→ **RECORDS PROVIDED**:
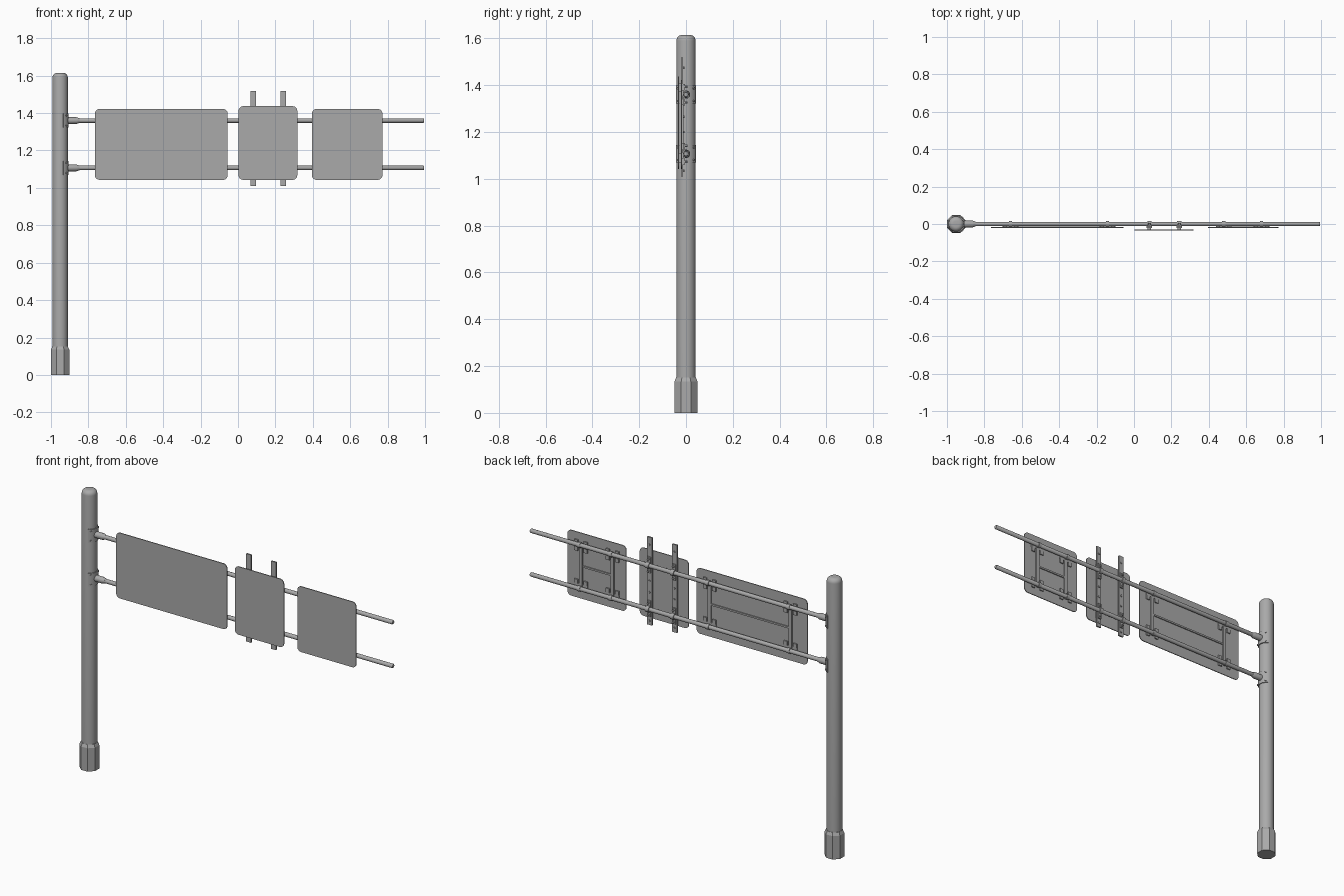
import bpy, bmesh, math
from mathutils import Matrix, Vector

cube = bpy.data.objects.get("Cube")
if cube:
    bpy.data.objects.remove(cube, do_unlink=True)

steel = bpy.data.materials.new("grey steel")
steel.use_nodes = True
GREY = (0.4, 0.4, 0.4, 1)
steel.diffuse_color = GREY
steel.node_tree.nodes["Principled BSDF"].inputs["Base Color"].default_value = GREY

POLE_X = -0.951
BARS = {"upper": 1.36, "lower": 1.107}


def finish(name, bm, smooth=False):
    bmesh.ops.recalc_face_normals(bm, faces=bm.faces)
    mesh = bpy.data.meshes.new(name)
    bm.to_mesh(mesh)
    bm.free()
    mesh.materials.append(steel)
    ob = bpy.data.objects.new(name, mesh)
    bpy.context.collection.objects.link(ob)
    if smooth:
        bpy.ops.object.select_all(action='DESELECT')
        ob.select_set(True)
        bpy.context.view_layer.objects.active = ob
        bpy.ops.object.shade_smooth_by_angle(angle=math.radians(35))
    return ob


def add_box(bm, x, y, z):
    """Box from three (low, high) ranges."""
    mid = Vector([(a + b) / 2 for a, b in (x, y, z)])
    size = [b - a for a, b in (x, y, z)]
    bmesh.ops.create_cube(bm, size=1, matrix=Matrix.Translation(mid) @ Matrix.Diagonal((*size, 1)))


def add_lathe(bm, profile, origin, axis, sides, turn=0.0):
    """Solid of (radius, distance) rings along an axis."""
    rot = Vector(axis).to_track_quat('Z', 'Y').to_matrix()
    rings = []
    for r, d in profile:
        ring = []
        for i in range(sides):
            a = math.tau * i / sides + turn
            ring.append(bm.verts.new(Vector(origin) + rot @ Vector((r * math.cos(a), r * math.sin(a), d))))
        rings.append(ring)
    for low, high in zip(rings, rings[1:]):
        for i in range(sides):
            j = (i + 1) % sides
            bm.faces.new((low[i], low[j], high[j], high[i]))
    bm.faces.new(rings[0][::-1])
    bm.faces.new(rings[-1])


def sign_panel(name, x0, x1, z0, z1, y, corner=0.025, thick=0.005):
    """Thin plate with rounded corners."""
    bm = bmesh.new()
    verts = []
    corners = [(x1, z1, -1, -1), (x0, z1, 1, -1), (x0, z0, 1, 1), (x1, z0, -1, 1)]
    for k, (x, z, sx, sz) in enumerate(corners):
        for i in range(7):
            a = math.pi / 2 * (k + i / 6)
            verts.append(bm.verts.new((x + sx * corner + corner * math.cos(a), y,
                                       z + sz * corner + corner * math.sin(a))))
    face = bm.faces.new(verts)
    out = bmesh.ops.extrude_face_region(bm, geom=[face])
    moved = [v for v in out["geom"] if isinstance(v, bmesh.types.BMVert)]
    bmesh.ops.translate(bm, verts=moved, vec=(0, thick, 0))
    finish(name, bm)


# Pole with a domed cap
bm = bmesh.new()
dome = [(0.016 + 0.025 * math.cos(a), 1.59 + 0.025 * math.sin(a))
        for a in [math.pi / 2 * i / 6 for i in range(7)]]
add_lathe(bm, [(0.041, 0.1)] + dome, (POLE_X, 0, 0), (0, 0, 1), 32)
finish("pole", bm, True)

# Octagonal foot with a chamfered top
bm = bmesh.new()
R = 0.049 / math.cos(math.pi / 8)
add_lathe(bm, [(R, 0), (R, 0.135), (0.045, 0.152)], (POLE_X, 0, 0), (0, 0, 1), 8, math.pi / 8)
finish("pole_foot", bm)

# Bars, sleeves and curved pole saddles with bolts
for level, z in BARS.items():
    bm = bmesh.new()
    add_lathe(bm, [(0.011, 0), (0.012, 0.01), (0.012, 1.875), (0.009, 1.88)],
              (-0.885, 0, z), (1, 0, 0), 20)
    finish(level + "_bar", bm, True)

    bm = bmesh.new()
    add_lathe(bm, [(0.018, 0), (0.018, 0.062), (0.0125, 0.078)], (-0.925, 0, z), (1, 0, 0), 20)
    finish(level + "_sleeve", bm, True)

    bm = bmesh.new()
    grid = []
    for i in range(13):
        a = math.radians(-66 + 11 * i)
        c, s = math.cos(a), math.sin(a)
        grid.append([bm.verts.new((POLE_X + r * c, r * s, z + h))
                     for r, h in ((0.040, -0.038), (0.046, -0.038), (0.046, 0.038), (0.040, 0.038))])
    for p, q in zip(grid, grid[1:]):
        for i in range(4):
            j = (i + 1) % 4
            bm.faces.new((p[i], p[j], q[j], q[i]))
    bm.faces.new(grid[0])
    bm.faces.new(grid[-1])
    finish(level + "_pole_saddle", bm, True)

    bm = bmesh.new()
    for side in (-1, 1):
        for dz in (-0.027, 0.027):
            a = math.radians(45 * side)
            d = Vector((math.cos(a), math.sin(a), 0))
            add_lathe(bm, [(0.005, 0), (0.005, 0.007)],
                      Vector((POLE_X, 0, z + dz)) + d * 0.044, d, 6)
    finish(level + "_saddle_bolts", bm)

# Sign panels
sign_panel("wide_panel", -0.765, -0.055, 1.043, 1.422, -0.022)
sign_panel("middle_panel", 0.003, 0.317, 1.043, 1.437, -0.034)
sign_panel("end_panel", 0.395, 0.772, 1.043, 1.422, -0.022)

# Frames behind the wide and end panels
for name, posts in (("wide", (-0.66, -0.142)), ("end", (0.48, 0.682))):
    bm = bmesh.new()
    add_box(bm, posts, (-0.018, -0.011), (1.228, 1.238))
    for x in posts:
        add_box(bm, (x - 0.010, x + 0.010), (-0.018, -0.010), (1.10, 1.365))
    finish(name + "_frame", bm)

    bm = bmesh.new()
    for x in posts:
        for z, inward in ((BARS["upper"], -1), (BARS["lower"], 1)):
            mid = z + 0.012 * inward
            add_box(bm, (x - 0.042, x + 0.042), (-0.018, -0.012), (mid - 0.009, mid + 0.009))
            for side in (-1, 1):
                cx = x + 0.030 * side
                add_box(bm, (cx - 0.011, cx + 0.011), (-0.018, -0.010), (mid - 0.032, mid - 0.009))
                add_box(bm, (cx - 0.011, cx + 0.011), (-0.018, -0.010), (mid + 0.009, mid + 0.032))
    finish(name + "_frame_clamps", bm)

    bm = bmesh.new()
    for x in posts:
        for z in BARS.values():
            add_lathe(bm, [(0.015, -0.009), (0.015, 0.009)], (x, 0, z), (1, 0, 0), 20)
    finish(name + "_bar_bands", bm, True)

# Straps behind the middle panel, with bands, ears and bolts
for name, x in (("right", 0.082), ("left", 0.242)):
    bm = bmesh.new()
    add_box(bm, (x - 0.015, x + 0.015), (-0.021, -0.012), (1.01, 1.518))
    finish(name + "_strap", bm)

    bm = bmesh.new()
    for z in (1.09, 1.39):
        add_box(bm, (x - 0.010, x + 0.010), (-0.030, -0.020), (z - 0.02, z + 0.02))
    finish(name + "_strap_spacers", bm)

    bm = bmesh.new()
    for z in BARS.values():
        add_lathe(bm, [(0.017, -0.011), (0.017, 0.011)], (x, 0, z), (1, 0, 0), 20)
        add_box(bm, (x - 0.011, x + 0.011), (-0.013, -0.004), (z - 0.046, z + 0.046))
    finish(name + "_strap_bands", bm, True)

    bm = bmesh.new()
    for z in BARS.values():
        for dz in (-0.034, 0.034):
            add_lathe(bm, [(0.006, 0), (0.006, 0.012)], (x, -0.006, z + dz), (0, 1, 0), 6)
    for z in (1.035, 1.2, 1.265, 1.475):
        add_lathe(bm, [(0.006, 0), (0.006, 0.007)], (x, -0.014, z), (0, 1, 0), 6)
    finish(name + "_strap_bolts", bm)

→ **ACTION ITEM**:
Word for word, write out the lines from the top of the records above down to the line holding "mesh.materials.append(steel)", inclusive, but not the pictures.

→ **RESULT**:
import bpy, bmesh, math
from mathutils import Matrix, Vector

cube = bpy.data.objects.get("Cube")
if cube:
    bpy.data.objects.remove(cube, do_unlink=True)

steel = bpy.data.materials.new("grey steel")
steel.use_nodes = True
GREY = (0.4, 0.4, 0.4, 1)
steel.diffuse_color = GREY
steel.node_tree.nodes["Principled BSDF"].inputs["Base Color"].default_value = GREY

POLE_X = -0.951
BARS = {"upper": 1.36, "lower": 1.107}


def finish(name, bm, smooth=False):
    bmesh.ops.recalc_face_normals(bm, faces=bm.faces)
    mesh = bpy.data.meshes.new(name)
    bm.to_mesh(mesh)
    bm.free()
    mesh.materials.append(steel)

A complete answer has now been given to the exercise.